IW superintendent gets $21K raise
Following a closed-session discussion, Isle of Wight County’s School Board voted on June 10 to give Superintendent Dr. Jim Thornton a $21,000 raise, bringing his annual salary to roughly $186,000.
The School Board had renewed its contract with Thornton last year, agreeing to keep him in his leadership role through June 30, 2023, and increasing his earnings from the $161,808 he’d been earning by 2% to a new rate of just over $165,000 at the start of the 2020-2021 school year. Per that contract, Thornton would receive additional 2% raises at the start of the 2021-2022 and 2022-2023 school years only if the School Board approved a 2% cost of living increase for all school division employees.
The $186,000 figure amounts to a 13% raise, though teachers only received a 2% raise this past January and will receive another 3% come July 1 per the 5% statewide teacher raises Virginia’s General Assembly included in its biennial 2020-2022 budget last year.
“When we looked at Dr. Thornton’s salary, we quickly saw his salary was far from comparable to surrounding districts’ superintendents,” said School Board Chairwoman Jackie Carr on her Carrsville District School Board Facebook page June 15.
Thornton, who began his tenure in Isle of Wight in 2015 with a salary of $142,500, now has roughly 17 years of experience as a superintendent, having previously served in that role with Mecklenburg County and Cumberland County public schools.

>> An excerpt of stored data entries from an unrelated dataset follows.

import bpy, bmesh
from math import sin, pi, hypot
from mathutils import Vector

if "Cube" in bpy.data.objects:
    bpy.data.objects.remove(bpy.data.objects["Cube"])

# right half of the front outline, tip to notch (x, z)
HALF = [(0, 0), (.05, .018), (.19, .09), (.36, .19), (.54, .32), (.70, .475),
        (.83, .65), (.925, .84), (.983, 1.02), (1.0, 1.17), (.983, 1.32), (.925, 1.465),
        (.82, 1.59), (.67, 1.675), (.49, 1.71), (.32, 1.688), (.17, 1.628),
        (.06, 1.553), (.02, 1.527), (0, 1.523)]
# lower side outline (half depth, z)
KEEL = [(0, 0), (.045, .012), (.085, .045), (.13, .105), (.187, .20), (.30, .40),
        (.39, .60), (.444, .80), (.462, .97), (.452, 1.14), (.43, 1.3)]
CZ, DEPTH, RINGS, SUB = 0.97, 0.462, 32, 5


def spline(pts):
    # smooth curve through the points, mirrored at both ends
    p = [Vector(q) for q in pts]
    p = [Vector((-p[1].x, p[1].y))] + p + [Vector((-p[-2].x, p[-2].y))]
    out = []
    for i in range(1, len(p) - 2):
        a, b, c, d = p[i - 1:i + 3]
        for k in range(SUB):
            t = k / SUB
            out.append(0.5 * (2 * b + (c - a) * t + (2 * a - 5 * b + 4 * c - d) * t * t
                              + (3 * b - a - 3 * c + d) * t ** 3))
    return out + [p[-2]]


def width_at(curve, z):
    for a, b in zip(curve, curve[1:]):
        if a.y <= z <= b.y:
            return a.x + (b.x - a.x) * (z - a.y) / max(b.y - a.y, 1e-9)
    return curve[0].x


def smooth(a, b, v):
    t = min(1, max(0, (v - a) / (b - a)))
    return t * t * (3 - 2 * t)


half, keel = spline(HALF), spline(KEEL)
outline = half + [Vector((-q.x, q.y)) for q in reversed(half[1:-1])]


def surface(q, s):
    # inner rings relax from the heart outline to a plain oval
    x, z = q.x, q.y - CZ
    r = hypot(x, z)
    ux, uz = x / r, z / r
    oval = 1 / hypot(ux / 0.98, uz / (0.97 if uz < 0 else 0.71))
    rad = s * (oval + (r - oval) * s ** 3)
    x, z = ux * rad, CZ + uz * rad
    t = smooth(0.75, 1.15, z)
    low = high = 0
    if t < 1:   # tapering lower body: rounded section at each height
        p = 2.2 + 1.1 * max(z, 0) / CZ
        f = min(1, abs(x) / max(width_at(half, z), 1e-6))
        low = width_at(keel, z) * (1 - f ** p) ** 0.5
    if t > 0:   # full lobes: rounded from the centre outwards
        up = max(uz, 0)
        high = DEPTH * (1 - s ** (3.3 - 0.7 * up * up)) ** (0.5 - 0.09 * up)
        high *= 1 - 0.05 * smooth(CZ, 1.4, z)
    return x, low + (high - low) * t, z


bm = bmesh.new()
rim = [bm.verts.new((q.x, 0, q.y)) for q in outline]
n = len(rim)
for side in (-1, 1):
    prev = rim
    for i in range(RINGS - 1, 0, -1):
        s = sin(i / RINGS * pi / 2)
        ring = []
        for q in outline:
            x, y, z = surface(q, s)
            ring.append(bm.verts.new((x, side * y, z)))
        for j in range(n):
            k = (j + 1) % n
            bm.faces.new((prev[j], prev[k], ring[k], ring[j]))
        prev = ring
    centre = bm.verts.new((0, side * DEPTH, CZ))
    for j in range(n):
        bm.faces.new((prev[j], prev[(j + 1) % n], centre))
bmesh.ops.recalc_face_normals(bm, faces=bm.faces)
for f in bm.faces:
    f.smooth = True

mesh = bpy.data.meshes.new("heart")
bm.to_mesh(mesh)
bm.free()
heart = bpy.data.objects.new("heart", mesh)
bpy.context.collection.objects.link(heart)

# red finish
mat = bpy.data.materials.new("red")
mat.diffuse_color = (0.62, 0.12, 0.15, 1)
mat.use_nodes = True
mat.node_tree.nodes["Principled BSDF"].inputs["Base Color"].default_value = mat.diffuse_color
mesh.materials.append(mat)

Surry County, by comparison, pays Superintendent Dr. Serbrenia Sims $175,000 according to a comparison of regional superintendent salaries supplied by the School Board. Sims is in her first year as a superintendent, having previously been an assistant superintendent for Surry from 2009 through 2020.
Isle of Wight County Schools has more than 5,000 students enrolled. Surry has fewer than 1,000. Gloucester County Public Schools, which is the closest in size to Isle of Wight in the region with roughly 4,000 students, pays its superintendent more than $200,000 annually, according to the salary comparison.
But keeping Thornton’s salary competitive wasn’t the only reason for the raise, Carr said. It was also in recognition of his leading the division through COVID-19 while being one of only two Hampton Roads school divisions to bring students back last September, and his past achievements such as the multimillion dollar career and technical education renovations he oversaw in 2017.